**Exercise**
In the records below, begin at the line that has "bpy.context.view_layer.objects.active = ob" and stop after the line that has "add_box(bm, (c - HALF, -dist"; quote those lines verbatim and nothing more.

══════════════════════════════

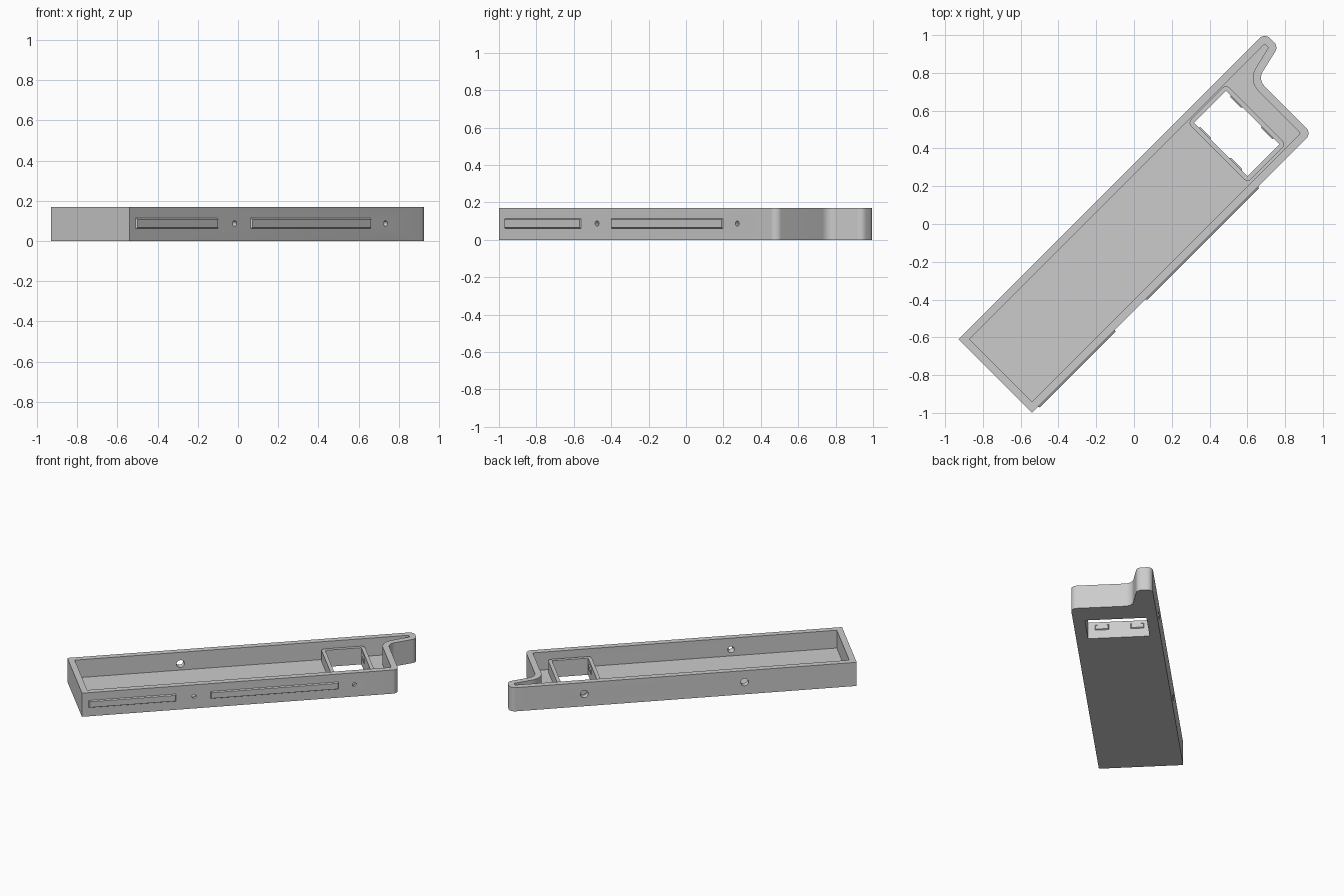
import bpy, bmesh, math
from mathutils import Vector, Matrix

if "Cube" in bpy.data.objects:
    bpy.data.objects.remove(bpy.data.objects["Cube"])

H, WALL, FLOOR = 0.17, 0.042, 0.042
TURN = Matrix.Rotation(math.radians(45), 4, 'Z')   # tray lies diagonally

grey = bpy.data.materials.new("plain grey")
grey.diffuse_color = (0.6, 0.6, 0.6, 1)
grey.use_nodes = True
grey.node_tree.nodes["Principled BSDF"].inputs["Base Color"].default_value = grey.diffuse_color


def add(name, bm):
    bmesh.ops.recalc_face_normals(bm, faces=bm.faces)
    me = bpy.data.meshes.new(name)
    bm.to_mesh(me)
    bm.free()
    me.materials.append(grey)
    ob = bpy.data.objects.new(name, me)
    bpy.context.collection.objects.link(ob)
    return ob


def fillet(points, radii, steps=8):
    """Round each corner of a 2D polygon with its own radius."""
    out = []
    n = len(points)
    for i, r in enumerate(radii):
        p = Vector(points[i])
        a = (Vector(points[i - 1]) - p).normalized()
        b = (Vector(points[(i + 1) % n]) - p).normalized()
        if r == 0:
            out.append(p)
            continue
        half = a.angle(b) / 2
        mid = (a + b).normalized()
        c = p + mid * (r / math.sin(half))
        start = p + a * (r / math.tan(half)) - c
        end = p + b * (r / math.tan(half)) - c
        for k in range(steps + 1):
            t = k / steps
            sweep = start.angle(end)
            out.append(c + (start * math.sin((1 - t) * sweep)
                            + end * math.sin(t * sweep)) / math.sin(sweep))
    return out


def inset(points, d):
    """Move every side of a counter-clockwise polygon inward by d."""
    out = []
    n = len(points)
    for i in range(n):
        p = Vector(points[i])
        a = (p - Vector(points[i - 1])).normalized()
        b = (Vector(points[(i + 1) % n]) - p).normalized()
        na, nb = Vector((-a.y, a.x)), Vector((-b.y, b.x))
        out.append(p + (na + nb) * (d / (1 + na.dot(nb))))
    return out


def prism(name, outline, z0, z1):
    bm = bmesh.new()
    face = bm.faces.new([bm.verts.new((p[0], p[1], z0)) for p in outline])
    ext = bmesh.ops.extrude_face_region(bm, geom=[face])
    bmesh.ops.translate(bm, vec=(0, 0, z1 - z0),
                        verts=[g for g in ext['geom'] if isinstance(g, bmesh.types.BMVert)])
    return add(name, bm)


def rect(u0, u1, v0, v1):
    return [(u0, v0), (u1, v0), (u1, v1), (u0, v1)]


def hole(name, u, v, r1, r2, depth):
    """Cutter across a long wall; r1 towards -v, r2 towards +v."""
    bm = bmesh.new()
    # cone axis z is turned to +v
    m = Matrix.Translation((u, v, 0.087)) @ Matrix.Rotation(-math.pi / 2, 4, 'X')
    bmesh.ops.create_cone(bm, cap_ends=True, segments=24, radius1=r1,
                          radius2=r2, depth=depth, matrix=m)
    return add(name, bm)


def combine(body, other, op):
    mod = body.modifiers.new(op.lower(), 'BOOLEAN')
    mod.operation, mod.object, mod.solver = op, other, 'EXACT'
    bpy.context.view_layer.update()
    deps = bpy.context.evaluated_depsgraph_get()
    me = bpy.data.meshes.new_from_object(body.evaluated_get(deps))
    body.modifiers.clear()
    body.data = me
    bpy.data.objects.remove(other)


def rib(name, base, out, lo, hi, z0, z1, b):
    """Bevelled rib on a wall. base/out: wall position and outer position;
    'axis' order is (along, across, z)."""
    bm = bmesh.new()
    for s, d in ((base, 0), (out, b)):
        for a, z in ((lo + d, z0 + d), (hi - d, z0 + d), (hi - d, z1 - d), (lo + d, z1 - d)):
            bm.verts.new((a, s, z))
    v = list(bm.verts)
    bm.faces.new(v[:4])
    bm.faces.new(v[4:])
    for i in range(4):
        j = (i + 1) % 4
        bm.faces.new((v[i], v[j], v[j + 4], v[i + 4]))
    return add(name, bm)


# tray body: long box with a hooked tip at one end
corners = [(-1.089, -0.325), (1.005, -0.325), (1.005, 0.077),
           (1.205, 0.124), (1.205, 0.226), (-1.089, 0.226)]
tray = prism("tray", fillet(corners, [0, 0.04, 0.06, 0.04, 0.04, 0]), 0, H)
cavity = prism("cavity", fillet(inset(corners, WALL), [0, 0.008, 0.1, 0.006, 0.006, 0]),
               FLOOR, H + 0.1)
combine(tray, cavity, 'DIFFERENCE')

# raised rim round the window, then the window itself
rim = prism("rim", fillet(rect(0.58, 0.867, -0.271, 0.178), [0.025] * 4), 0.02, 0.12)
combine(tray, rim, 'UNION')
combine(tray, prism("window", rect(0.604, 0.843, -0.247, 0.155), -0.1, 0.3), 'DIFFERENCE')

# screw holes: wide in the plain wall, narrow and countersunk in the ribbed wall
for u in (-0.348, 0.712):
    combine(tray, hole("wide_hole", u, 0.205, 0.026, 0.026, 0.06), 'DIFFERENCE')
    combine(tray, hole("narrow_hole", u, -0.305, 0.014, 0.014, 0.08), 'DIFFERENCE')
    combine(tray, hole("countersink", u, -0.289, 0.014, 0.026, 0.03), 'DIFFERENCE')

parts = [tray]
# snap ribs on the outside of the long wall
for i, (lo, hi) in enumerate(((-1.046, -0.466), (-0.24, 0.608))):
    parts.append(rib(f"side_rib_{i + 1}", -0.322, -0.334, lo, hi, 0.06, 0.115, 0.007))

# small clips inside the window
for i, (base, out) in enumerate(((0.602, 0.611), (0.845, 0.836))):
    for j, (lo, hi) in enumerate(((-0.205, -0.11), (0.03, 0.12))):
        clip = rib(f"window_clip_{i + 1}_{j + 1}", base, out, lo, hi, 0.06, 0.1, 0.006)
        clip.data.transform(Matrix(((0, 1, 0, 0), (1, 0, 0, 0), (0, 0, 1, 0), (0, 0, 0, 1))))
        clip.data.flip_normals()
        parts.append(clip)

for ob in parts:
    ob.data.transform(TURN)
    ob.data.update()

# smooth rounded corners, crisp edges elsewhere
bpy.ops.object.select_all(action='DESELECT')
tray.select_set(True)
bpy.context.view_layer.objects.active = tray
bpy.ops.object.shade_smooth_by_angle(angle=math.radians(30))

══════════════════════════════

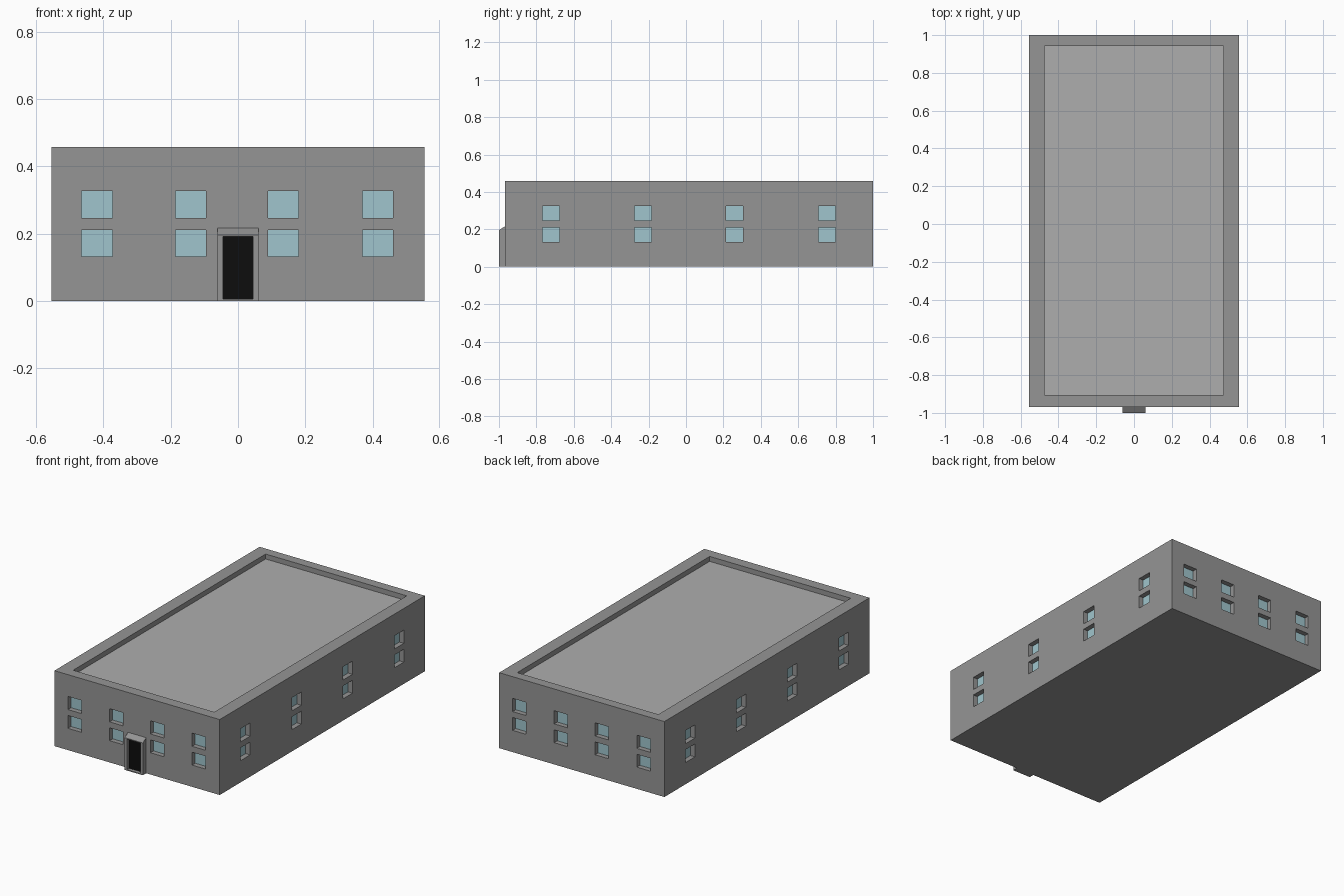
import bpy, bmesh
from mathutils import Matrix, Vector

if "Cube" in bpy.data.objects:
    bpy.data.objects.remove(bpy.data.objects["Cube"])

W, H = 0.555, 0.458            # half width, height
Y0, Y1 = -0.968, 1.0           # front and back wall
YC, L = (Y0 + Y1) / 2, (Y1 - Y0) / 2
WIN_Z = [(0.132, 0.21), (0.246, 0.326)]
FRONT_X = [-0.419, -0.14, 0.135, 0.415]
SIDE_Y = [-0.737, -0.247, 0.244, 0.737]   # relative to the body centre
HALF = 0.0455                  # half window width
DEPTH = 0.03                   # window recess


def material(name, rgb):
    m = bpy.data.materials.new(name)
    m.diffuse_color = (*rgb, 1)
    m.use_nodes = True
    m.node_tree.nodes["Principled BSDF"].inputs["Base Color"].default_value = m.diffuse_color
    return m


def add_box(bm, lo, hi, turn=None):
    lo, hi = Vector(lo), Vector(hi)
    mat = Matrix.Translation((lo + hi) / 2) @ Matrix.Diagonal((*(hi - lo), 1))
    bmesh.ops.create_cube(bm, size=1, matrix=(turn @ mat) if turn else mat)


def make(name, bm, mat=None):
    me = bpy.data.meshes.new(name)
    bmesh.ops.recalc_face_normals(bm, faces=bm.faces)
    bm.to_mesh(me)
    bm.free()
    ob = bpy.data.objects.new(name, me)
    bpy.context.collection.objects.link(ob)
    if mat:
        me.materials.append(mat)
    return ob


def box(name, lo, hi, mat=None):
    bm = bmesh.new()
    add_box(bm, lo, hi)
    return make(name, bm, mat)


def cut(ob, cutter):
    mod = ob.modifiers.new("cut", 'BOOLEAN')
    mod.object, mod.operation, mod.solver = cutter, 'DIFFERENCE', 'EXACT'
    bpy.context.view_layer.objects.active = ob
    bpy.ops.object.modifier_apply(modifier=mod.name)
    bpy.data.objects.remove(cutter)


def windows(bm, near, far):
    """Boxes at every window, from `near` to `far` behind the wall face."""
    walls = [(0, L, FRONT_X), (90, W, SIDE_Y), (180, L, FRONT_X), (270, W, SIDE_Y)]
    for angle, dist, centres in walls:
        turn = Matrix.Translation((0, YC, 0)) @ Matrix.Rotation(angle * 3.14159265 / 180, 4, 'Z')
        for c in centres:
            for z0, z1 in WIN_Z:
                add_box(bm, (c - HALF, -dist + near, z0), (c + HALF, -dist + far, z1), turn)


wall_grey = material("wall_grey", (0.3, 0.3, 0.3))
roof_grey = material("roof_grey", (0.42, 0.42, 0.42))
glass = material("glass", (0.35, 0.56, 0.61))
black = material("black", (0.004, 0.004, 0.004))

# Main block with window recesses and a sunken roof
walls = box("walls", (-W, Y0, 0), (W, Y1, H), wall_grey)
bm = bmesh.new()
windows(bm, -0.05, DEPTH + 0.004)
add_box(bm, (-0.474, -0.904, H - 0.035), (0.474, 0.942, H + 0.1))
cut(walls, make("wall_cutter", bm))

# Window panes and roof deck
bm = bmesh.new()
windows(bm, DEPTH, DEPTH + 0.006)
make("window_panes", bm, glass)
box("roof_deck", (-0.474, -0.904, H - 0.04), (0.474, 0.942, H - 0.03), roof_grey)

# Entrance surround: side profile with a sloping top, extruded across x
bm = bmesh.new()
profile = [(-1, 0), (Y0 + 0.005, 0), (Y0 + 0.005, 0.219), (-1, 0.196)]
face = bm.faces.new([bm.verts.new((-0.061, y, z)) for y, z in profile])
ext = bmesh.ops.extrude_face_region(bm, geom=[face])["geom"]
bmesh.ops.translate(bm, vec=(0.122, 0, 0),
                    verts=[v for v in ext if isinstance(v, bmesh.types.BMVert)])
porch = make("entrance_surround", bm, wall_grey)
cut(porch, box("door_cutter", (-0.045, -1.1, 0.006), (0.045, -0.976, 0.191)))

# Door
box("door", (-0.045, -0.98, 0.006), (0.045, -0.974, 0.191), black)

══════════════════════════════

**Solution to this problem**
    bpy.context.view_layer.objects.active = ob
    bpy.ops.object.modifier_apply(modifier=mod.name)
    bpy.data.objects.remove(cutter)


def windows(bm, near, far):
    """Boxes at every window, from `near` to `far` behind the wall face."""
    walls = [(0, L, FRONT_X), (90, W, SIDE_Y), (180, L, FRONT_X), (270, W, SIDE_Y)]
    for angle, dist, centres in walls:
        turn = Matrix.Translation((0, YC, 0)) @ Matrix.Rotation(angle * 3.14159265 / 180, 4, 'Z')
        for c in centres:
            for z0, z1 in WIN_Z:
                add_box(bm, (c - HALF, -dist + near, z0), (c + HALF, -dist + far, z1), turn)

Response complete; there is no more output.